Description of the task:
Could you return the lines below exactly, from the first line up to and including the line that holds "curve.use_fill_caps = True"?

[Stored data entries]
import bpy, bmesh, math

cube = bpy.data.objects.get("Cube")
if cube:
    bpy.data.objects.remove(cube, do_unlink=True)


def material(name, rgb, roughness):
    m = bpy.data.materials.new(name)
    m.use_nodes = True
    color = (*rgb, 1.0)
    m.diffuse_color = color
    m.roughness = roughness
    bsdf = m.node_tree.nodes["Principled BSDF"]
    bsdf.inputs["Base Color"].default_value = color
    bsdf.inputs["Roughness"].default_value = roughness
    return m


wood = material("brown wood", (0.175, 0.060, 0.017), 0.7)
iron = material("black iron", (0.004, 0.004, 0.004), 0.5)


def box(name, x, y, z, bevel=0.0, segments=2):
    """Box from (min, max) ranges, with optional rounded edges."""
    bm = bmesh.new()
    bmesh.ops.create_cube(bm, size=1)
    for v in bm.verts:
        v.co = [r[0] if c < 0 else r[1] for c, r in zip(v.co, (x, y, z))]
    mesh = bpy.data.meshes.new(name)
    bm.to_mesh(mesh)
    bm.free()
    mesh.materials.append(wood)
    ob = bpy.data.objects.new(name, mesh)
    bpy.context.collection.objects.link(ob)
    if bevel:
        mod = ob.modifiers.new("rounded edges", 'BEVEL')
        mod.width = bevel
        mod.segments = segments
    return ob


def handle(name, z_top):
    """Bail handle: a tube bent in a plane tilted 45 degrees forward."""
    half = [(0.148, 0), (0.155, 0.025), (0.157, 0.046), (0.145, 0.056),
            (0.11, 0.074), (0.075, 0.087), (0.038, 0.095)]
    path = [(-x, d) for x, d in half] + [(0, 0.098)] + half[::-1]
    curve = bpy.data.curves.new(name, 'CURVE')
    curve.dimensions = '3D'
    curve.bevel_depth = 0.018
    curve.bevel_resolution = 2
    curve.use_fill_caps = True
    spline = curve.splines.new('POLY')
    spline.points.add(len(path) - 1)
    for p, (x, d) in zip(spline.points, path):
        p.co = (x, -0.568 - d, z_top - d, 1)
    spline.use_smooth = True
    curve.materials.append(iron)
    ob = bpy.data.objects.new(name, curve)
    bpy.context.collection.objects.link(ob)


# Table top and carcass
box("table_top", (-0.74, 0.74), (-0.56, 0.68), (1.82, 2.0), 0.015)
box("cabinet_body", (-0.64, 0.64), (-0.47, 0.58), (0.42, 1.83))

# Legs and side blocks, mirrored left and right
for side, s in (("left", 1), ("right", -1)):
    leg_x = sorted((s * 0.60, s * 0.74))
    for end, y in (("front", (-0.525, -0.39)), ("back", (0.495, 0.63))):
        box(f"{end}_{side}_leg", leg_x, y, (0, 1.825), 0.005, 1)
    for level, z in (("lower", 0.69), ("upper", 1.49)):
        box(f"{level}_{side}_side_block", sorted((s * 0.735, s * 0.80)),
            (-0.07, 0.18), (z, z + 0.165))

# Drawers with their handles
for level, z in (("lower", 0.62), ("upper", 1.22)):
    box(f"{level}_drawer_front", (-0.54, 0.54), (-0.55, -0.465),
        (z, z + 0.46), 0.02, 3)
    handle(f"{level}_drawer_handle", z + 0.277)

Reply to the exercise:
import bpy, bmesh, math

cube = bpy.data.objects.get("Cube")
if cube:
    bpy.data.objects.remove(cube, do_unlink=True)


def material(name, rgb, roughness):
    m = bpy.data.materials.new(name)
    m.use_nodes = True
    color = (*rgb, 1.0)
    m.diffuse_color = color
    m.roughness = roughness
    bsdf = m.node_tree.nodes["Principled BSDF"]
    bsdf.inputs["Base Color"].default_value = color
    bsdf.inputs["Roughness"].default_value = roughness
    return m


wood = material("brown wood", (0.175, 0.060, 0.017), 0.7)
iron = material("black iron", (0.004, 0.004, 0.004), 0.5)


def box(name, x, y, z, bevel=0.0, segments=2):
    """Box from (min, max) ranges, with optional rounded edges."""
    bm = bmesh.new()
    bmesh.ops.create_cube(bm, size=1)
    for v in bm.verts:
        v.co = [r[0] if c < 0 else r[1] for c, r in zip(v.co, (x, y, z))]
    mesh = bpy.data.meshes.new(name)
    bm.to_mesh(mesh)
    bm.free()
    mesh.materials.append(wood)
    ob = bpy.data.objects.new(name, mesh)
    bpy.context.collection.objects.link(ob)
    if bevel:
        mod = ob.modifiers.new("rounded edges", 'BEVEL')
        mod.width = bevel
        mod.segments = segments
    return ob


def handle(name, z_top):
    """Bail handle: a tube bent in a plane tilted 45 degrees forward."""
    half = [(0.148, 0), (0.155, 0.025), (0.157, 0.046), (0.145, 0.056),
            (0.11, 0.074), (0.075, 0.087), (0.038, 0.095)]
    path = [(-x, d) for x, d in half] + [(0, 0.098)] + half[::-1]
    curve = bpy.data.curves.new(name, 'CURVE')
    curve.dimensions = '3D'
    curve.bevel_depth = 0.018
    curve.bevel_resolution = 2
    curve.use_fill_caps = True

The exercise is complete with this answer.